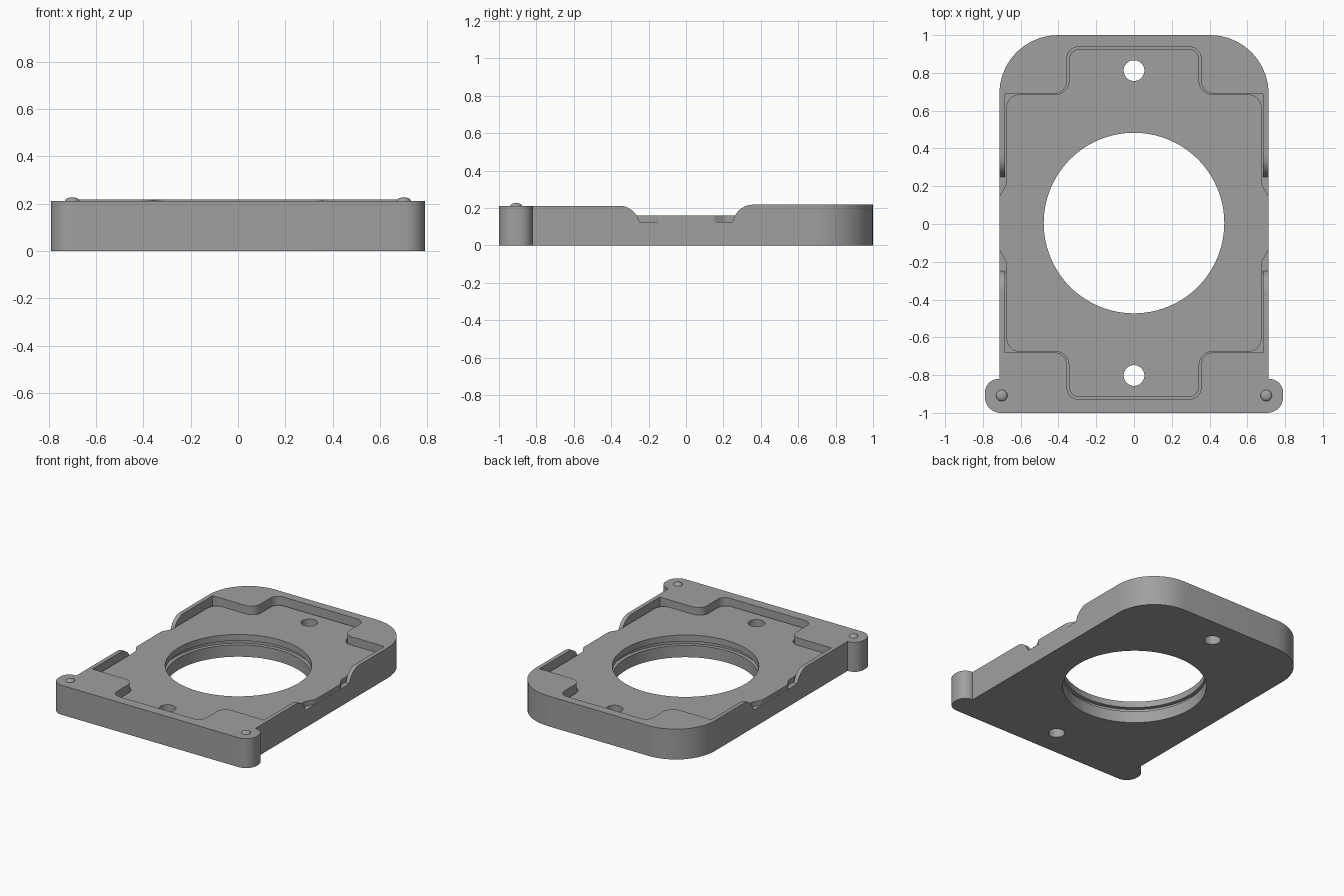
import bpy, bmesh, math
from mathutils import Vector

if "Cube" in bpy.data.objects:
    bpy.data.objects.remove(bpy.data.objects["Cube"])

grey = bpy.data.materials.new("mid grey")
grey.diffuse_color = (0.35, 0.35, 0.35, 1)
grey.use_nodes = True
grey.node_tree.nodes["Principled BSDF"].inputs["Base Color"].default_value = grey.diffuse_color
CY = 0.005  # y centre of the pocket and holes


def rounded(points, steps=10):
    """Closed 2D outline from (x, y, radius) corners."""
    out = []
    for i, (x, y, r) in enumerate(points):
        p = Vector((x, y))
        a = (Vector(points[i - 1][:2]) - p).normalized()
        b = (Vector(points[(i + 1) % len(points)][:2]) - p).normalized()
        if r == 0:
            out.append(p)
            continue
        half = a.angle(b) / 2
        c = p + (a + b).normalized() * (r / math.sin(half))
        s = p + a * (r / math.tan(half)) - c
        e = p + b * (r / math.tan(half)) - c
        sweep = s.angle_signed(e)
        for k in range(steps + 1):
            t = -sweep * k / steps
            out.append(c + Vector((s.x * math.cos(t) - s.y * math.sin(t),
                                   s.x * math.sin(t) + s.y * math.cos(t))))
    return out


def mirror_x(half):
    return half + [(-x, y, r) for x, y, r in reversed(half)]


def mirror_xy(quarter, cy):
    """Quarter listed from the right side round to the top."""
    right = [(x, -y, r) for x, y, r in reversed(quarter)] + quarter
    return mirror_x([(x, y + cy, r) for x, y, r in right])


def prism(name, outline, lo, hi, along_x=False):
    bm = bmesh.new()
    place = (lambda p: (lo, p.x, p.y)) if along_x else (lambda p: (p.x, p.y, lo))
    face = bm.faces.new([bm.verts.new(place(p)) for p in outline])
    new = bmesh.ops.extrude_face_region(bm, geom=[face])["geom"]
    shift = (hi - lo, 0, 0) if along_x else (0, 0, hi - lo)
    bmesh.ops.translate(bm, vec=shift, verts=[v for v in new if isinstance(v, bmesh.types.BMVert)])
    bmesh.ops.recalc_face_normals(bm, faces=bm.faces)
    mesh = bpy.data.meshes.new(name)
    bm.to_mesh(mesh)
    bm.free()
    ob = bpy.data.objects.new(name, mesh)
    bpy.context.collection.objects.link(ob)
    mesh.materials.append(grey)
    return ob


def disc(name, x, y, r, lo, hi, n=64):
    ring = [Vector((x + r * math.cos(2 * math.pi * k / n), y + r * math.sin(2 * math.pi * k / n)))
            for k in range(n)]
    return prism(name, ring, lo, hi)


def boolean(ob, cutter, op="DIFFERENCE"):
    mod = ob.modifiers.new("cut", "BOOLEAN")
    mod.operation, mod.object, mod.solver = op, cutter, "EXACT"
    bpy.context.view_layer.objects.active = ob
    bpy.ops.object.modifier_apply(modifier=mod.name)


def smooth(ob):
    bpy.ops.object.select_all(action="DESELECT")
    ob.select_set(True)
    bpy.context.view_layer.objects.active = ob
    bpy.ops.object.shade_smooth_by_angle(angle=math.radians(30))


# body: plan outline with large back corners and front ears
body = prism("body", rounded(mirror_x([
    (0.79, -1, 0.085), (0.79, -0.82, 0.074), (0.713, -0.82, 0), (0.713, 1, 0.31)])), 0, 0.3)

# side silhouette: low middle notch, slightly higher back
side = prism("side_profile", rounded([
    (-1.1, -0.1, 0), (1.1, -0.1, 0), (1.1, 0.218, 0), (0.285, 0.218, 0.11),
    (0.248, 0.125, 0), (-0.248, 0.125, 0), (-0.285, 0.212, 0.11), (-1.1, 0.212, 0)]),
    -1, 1, along_x=True)
boolean(body, side, "INTERSECT")

# pocket with a tab at each end
pocket = prism("pocket_cutter", rounded(mirror_xy([
    (0.684, 0.684, 0), (0.355, 0.684, 0.07), (0.355, 0.932, 0.06)], CY)), 0.1245, 0.4)
boolean(body, pocket)

# raised floor plate, widened at the side notches
plate = prism("floor_plate", rounded(mirror_xy([
    (0.712, 0.145, 0.04), (0.675, 0.205, 0.06), (0.675, 0.681, 0.07),
    (0.345, 0.681, 0.07), (0.345, 0.922, 0.06)], CY)), 0.1245, 0.16)

# centre opening and screw holes through both parts, groove in the body
cutters = [disc("opening_cutter", 0, CY, 0.478, -0.1, 0.4, 96),
           disc("back_hole_cutter", 0, CY + 0.807, 0.055, -0.1, 0.4, 32),
           disc("front_hole_cutter", 0, CY - 0.807, 0.055, -0.1, 0.4, 32)]
for c in cutters:
    boolean(body, c)
    boolean(plate, c)
groove = disc("groove_cutter", 0, CY, 0.505, 0.085, 0.115, 96)
boolean(body, groove)
for c in cutters + [side, pocket, groove]:
    bpy.data.objects.remove(c)
smooth(body)
smooth(plate)

# small domes on the ears
for label, sx in (("left", -1), ("right", 1)):
    bpy.ops.mesh.primitive_uv_sphere_add(segments=24, ring_count=12, radius=0.03,
                                         location=(sx * 0.7, -0.908, 0.212))
    dome = bpy.context.object
    dome.name = label + "_dome"
    dome.scale.z = 0.5
    dome.data.materials.append(grey)
    smooth(dome)
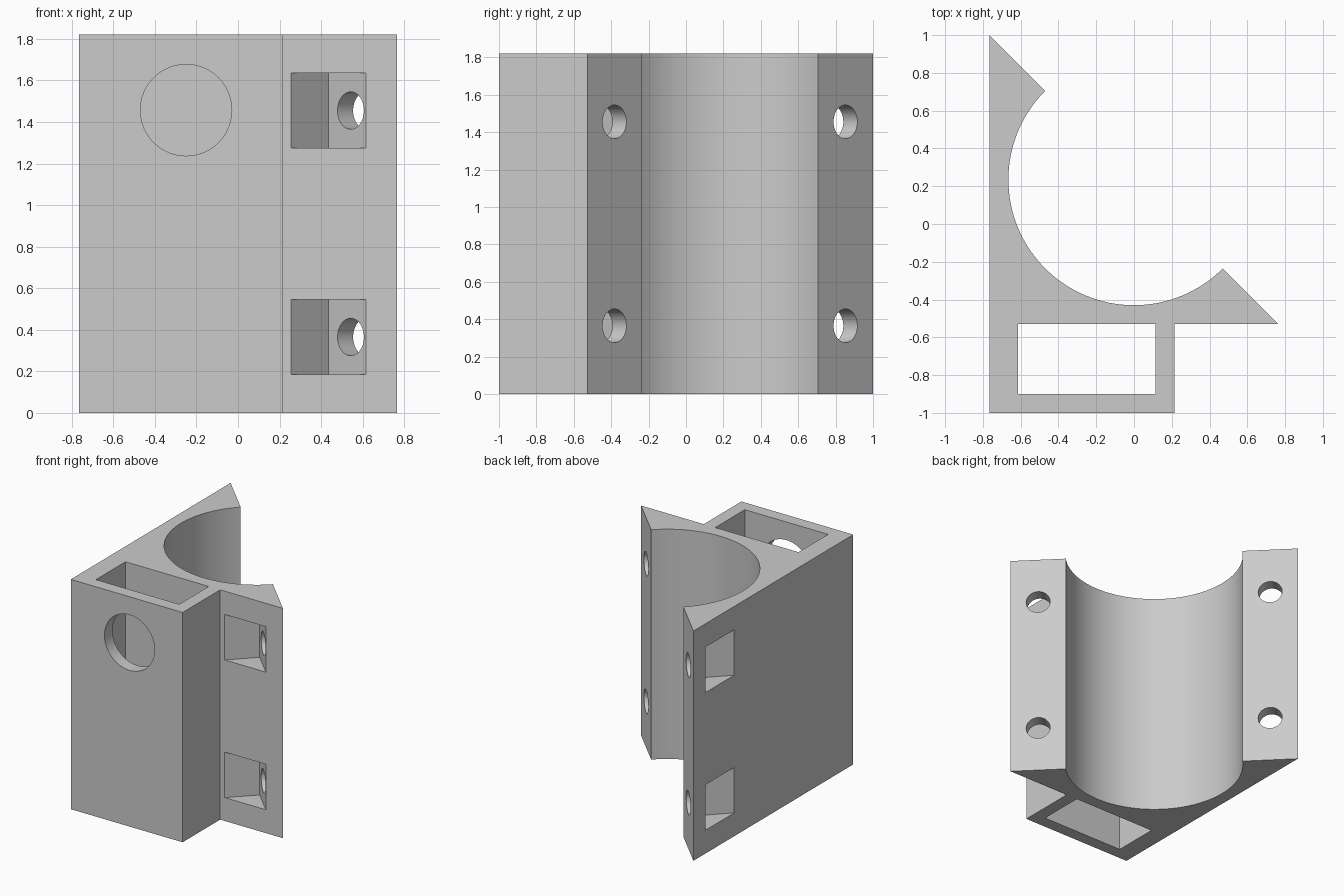
import bpy, bmesh, math
from mathutils import Vector

if "Cube" in bpy.data.objects:
    bpy.data.objects.remove(bpy.data.objects["Cube"])

HEIGHT = 1.82
CENTRE_Y, RADIUS = 0.235, 0.665      # cradle axis and radius
WALL_X, WALL_Y = -0.765, -0.53       # backs of the two clamp flanges
LEVELS = (0.365, 1.455)              # bolt heights

grey = bpy.data.materials.new("plain grey")
grey.use_nodes = True
colour = (0.6, 0.6, 0.6, 1)
grey.diffuse_color = colour
grey.node_tree.nodes["Principled BSDF"].inputs["Base Color"].default_value = colour


def swap(p):
    """Reflect a plan point across the diagonal symmetry line of the clamp."""
    return (p[1] - CENTRE_Y, p[0] + CENTRE_Y)


def prism(name, outline, z0, z1):
    """Extrude a plan outline between two heights."""
    bm = bmesh.new()
    face = bm.faces.new([bm.verts.new((x, y, z0)) for x, y in outline])
    new = bmesh.ops.extrude_face_region(bm, geom=[face])["geom"]
    bmesh.ops.translate(bm, vec=(0, 0, z1 - z0),
                        verts=[v for v in new if isinstance(v, bmesh.types.BMVert)])
    bmesh.ops.recalc_face_normals(bm, faces=bm.faces)
    mesh = bpy.data.meshes.new(name)
    bm.to_mesh(mesh)
    bm.free()
    mesh.materials.append(grey)
    obj = bpy.data.objects.new(name, mesh)
    bpy.context.collection.objects.link(obj)
    return obj


def rod(name, start, end, radius):
    """Cylinder between two points."""
    a, b = Vector(start), Vector(end)
    bpy.ops.mesh.primitive_cylinder_add(vertices=48, radius=radius,
                                        depth=(b - a).length, location=(a + b) / 2)
    obj = bpy.context.object
    obj.name = name
    obj.rotation_euler = (b - a).to_track_quat('Z', 'Y').to_euler()
    obj.data.materials.append(grey)
    return obj


# Bracket body: half-round cradle, two pointed flanges and a square block
arc = [(RADIUS * math.cos(math.radians(a)), CENTRE_Y + RADIUS * math.sin(math.radians(a)))
       for a in [135 + 180 * i / 64 for i in range(65)]]
body = prism("clamp_bracket",
             [(WALL_X, 1)] + arc + [(0.765, WALL_Y), (0.215, WALL_Y), (0.215, -1), (WALL_X, -1)],
             0, HEIGHT)

# Slot through the block and round opening in its front wall
cutters = [
    prism("slot_cutter", [(-0.615, -0.9), (0.115, -0.9), (0.115, WALL_Y), (-0.615, WALL_Y)],
          -0.1, HEIGHT + 0.1),
    rod("front_opening_cutter", (-0.25, -1.1, 1.457), (-0.25, -0.75, 1.457), 0.22),
]

# Nut pockets and diagonal bolt holes on both flanges
pocket = [(0.255, WALL_Y), (0.435, -0.35), (0.615, WALL_Y), (0.615, -0.6), (0.255, -0.6)]
bolt = [(0.52, -0.48), (0.68, -0.32)]
for side, place in (("left", lambda p: p), ("right", swap)):
    for z in LEVELS:
        cutters.append(prism(side + "_pocket_cutter", [place(p) for p in pocket],
                             z - 0.18, z + 0.18))
        a, b = [(*place(p), z) for p in bolt]
        cutters.append(rod(side + "_bolt_cutter", a, b, 0.09))

# Cut each one, then discard the helper
bpy.ops.object.select_all(action='DESELECT')
body.select_set(True)
bpy.context.view_layer.objects.active = body
for cutter in cutters:
    cutter.hide_render = True
    mod = body.modifiers.new("cut", 'BOOLEAN')
    mod.operation = 'DIFFERENCE'
    mod.solver = 'EXACT'
    mod.object = cutter
    bpy.ops.object.modifier_apply(modifier=mod.name)
    bpy.data.objects.remove(cutter)

bpy.ops.object.shade_smooth_by_angle(angle=math.radians(30))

--------

— Your task —
The word "prism" appears in some lines of the listing. Give the number of those lines, and only that.

— Your response —
10